Fabrication of the guitars’ cast-aluminum bodies was outsourced to a machinist named Adolph Rickenbacker (or Rickenbacher, as it was spelled at the time). Like the Dopyeras, he had been part of the great late-ineteenth/early-twentieth-century wave of migration from Europe. Born Adolf Adam Riggenbacher in Basel, Switzerland, on April 1, 1887, he immigrated to New York with his family in 1891, while he was still quite young. From there he made his way to Ohio, where he married into money—his wife, Charlotte, being an heiress to the Standard Oil fortune. The couple lived in Illinois for a while, but in 1918 moved to California, where Adolph worked as an engineer/machinist for the Hotpoint oven company. There, he perfected an injection-molding process used to fashion the Bakelite knobs used on the company’s products—this at a time when synthetic plastics such as Bakelite were an exciting new technology and profit center. But by the early 1920s, Rickenbacker had established his own machine shop, a tool-and-die business at 6701 South Western Avenue in Los Angeles, with Charlotte on the staff as a stenographer.

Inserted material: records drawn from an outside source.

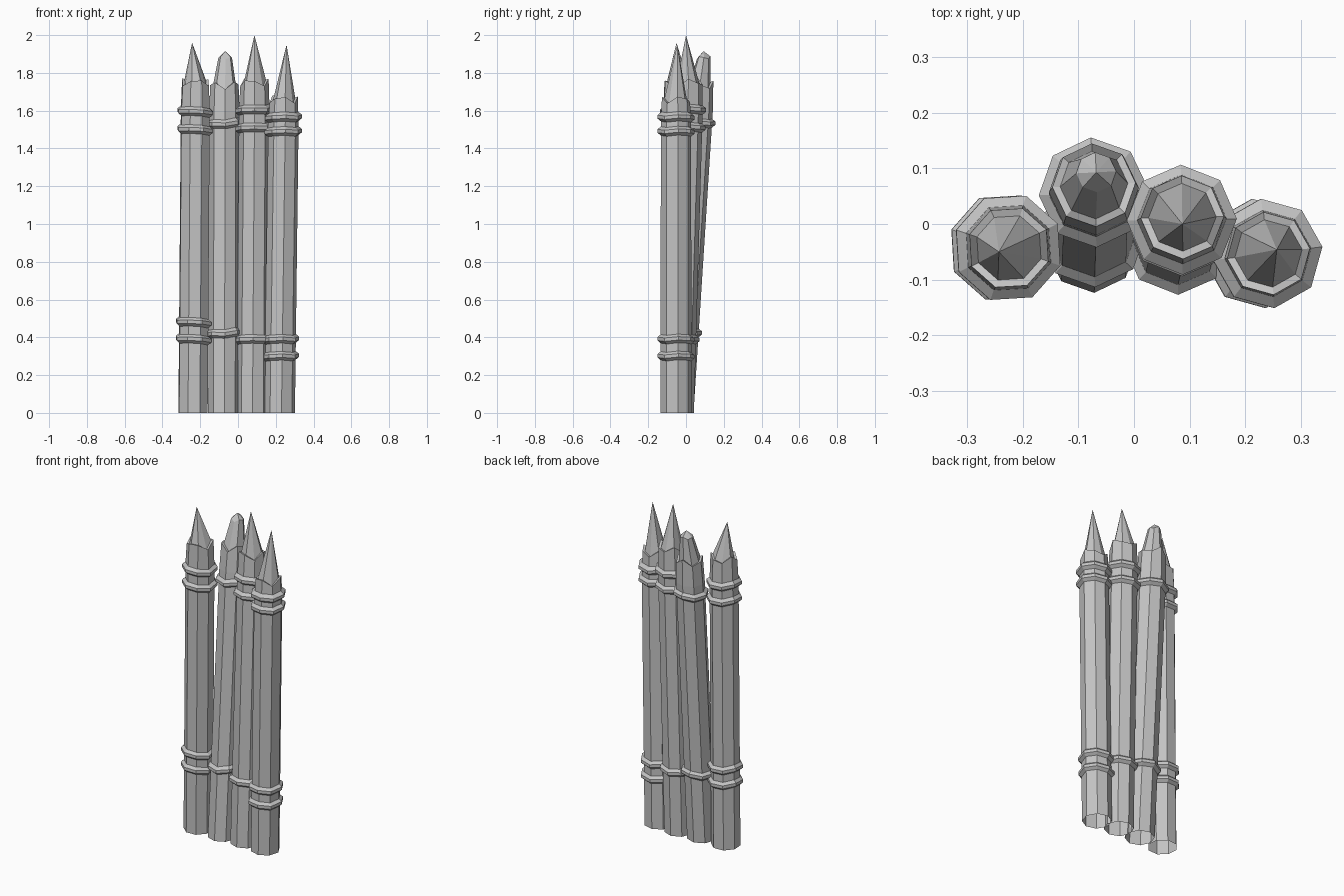
import bpy, bmesh, math
from mathutils import Vector

cube = bpy.data.objects.get("Cube")
if cube:
    bpy.data.objects.remove(cube)

SIDES = 8

wood = bpy.data.materials.new("pale grey wood")
wood.use_nodes = True
grey = (0.55, 0.55, 0.55, 1)
wood.diffuse_color = grey
wood.node_tree.nodes["Principled BSDF"].inputs["Base Color"].default_value = grey


def ring(bm, centre, radius, turn, jag=0.0, slope=0.0):
    """One ring of vertices, optionally jagged or tilted sideways."""
    verts = []
    for i in range(SIDES):
        a = math.radians(turn) + math.tau * i / SIDES
        dz = jag * math.sin(i * 2.4 + turn) + slope * math.cos(a)
        offset = Vector((radius * math.cos(a), radius * math.sin(a), dz))
        verts.append(bm.verts.new(centre + offset))
    return verts


def bridge(bm, lower, upper):
    for i in range(SIDES):
        j = (i + 1) % SIDES
        bm.faces.new((lower[i], lower[j], upper[j], upper[i]))


def finish(bm, name):
    mesh = bpy.data.meshes.new(name)
    bm.to_mesh(mesh)
    bm.free()
    mesh.materials.append(wood)
    obj = bpy.data.objects.new(name, mesh)
    bpy.context.scene.collection.objects.link(obj)


def make_post(name, base, top, tip, turn, blunt):
    """Open-bottomed log with a jagged shoulder, narrow ledge and sharpened tip."""
    bm = bmesh.new()
    rings = [ring(bm, base, 0.082, turn),
             ring(bm, base.lerp(top, 0.92), 0.081, turn),
             ring(bm, top, 0.075, turn, 0.022),
             ring(bm, top - Vector((0, 0, 0.004)), 0.061, turn, 0.022)]
    if blunt:
        rings.append(ring(bm, tip - Vector((0, 0, 0.035)), 0.036, turn, 0.008))
    for lower, upper in zip(rings, rings[1:]):
        bridge(bm, lower, upper)
    apex = bm.verts.new(tip)
    last = rings[-1]
    for i in range(SIDES):
        bm.faces.new((last[i], last[(i + 1) % SIDES], apex))
    finish(bm, name)


def make_band(name, centre, turn, slope):
    """Rope binding with a ridged outer edge."""
    bm = bmesh.new()
    profile = [(0.078, -0.026), (0.099, -0.009), (0.099, 0.009), (0.078, 0.026)]
    rings = [ring(bm, centre + Vector((0, 0, z)), r, turn, 0.004, slope)
             for r, z in profile]
    for i in range(len(rings)):
        bridge(bm, rings[i], rings[(i + 1) % len(rings)])
    finish(bm, name)


# name, base xy, shoulder xyz, tip xyz, turn, blunt tip, band heights, band slope
posts = [
    ("right_outer", (-0.238, -0.042), (-0.225, -0.043, 1.75),
     (-0.243, -0.05, 1.96), 26, False, (0.39, 0.48, 1.50, 1.595), -0.005),
    ("right_inner", (-0.076, -0.042), (-0.072, 0.07, 1.735),
     (-0.068, 0.093, 1.915), 3, True, (0.42, 1.53), 0.006),
    ("left_inner", (0.075, -0.04), (0.087, 0.012, 1.75),
     (0.087, 0.0, 2.0), 1, False, (0.39, 1.51, 1.605), 0.003),
    ("left_outer", (0.22, -0.053), (0.242, -0.053, 1.66),
     (0.257, -0.046, 1.95), 7, False, (0.30, 0.39, 1.49, 1.565), 0.002),
]

for name, base, top, tip, turn, blunt, heights, slope in posts:
    base, top, tip = Vector((*base, 0)), Vector(top), Vector(tip)
    make_post(name + "_post", base, top, tip, turn, blunt)
    for n, z in enumerate(heights, 1):
        make_band(f"{name}_band_{n}", base.lerp(top, z / top.z), turn, slope)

Rickenbacker assimilated himself into the culture of his new home. He was very successful at it, according to John Hall, the current chairman and CEO of the Rickenbacker guitar company. Hall was just a young boy when he knew Adolph Rickenbacker, who was by then a man of some years. But Rickenbacker left a vivid impression on the young Hall: “Adolph was a real character. He had a story for everything . . . He was in fact sort of like a Bakersfield [California] cowboy. He always wore a cowboy hat. And he was an inveterate tinkerer. He was always trying to figure out a way to make something better, or another way to make something more efficient.”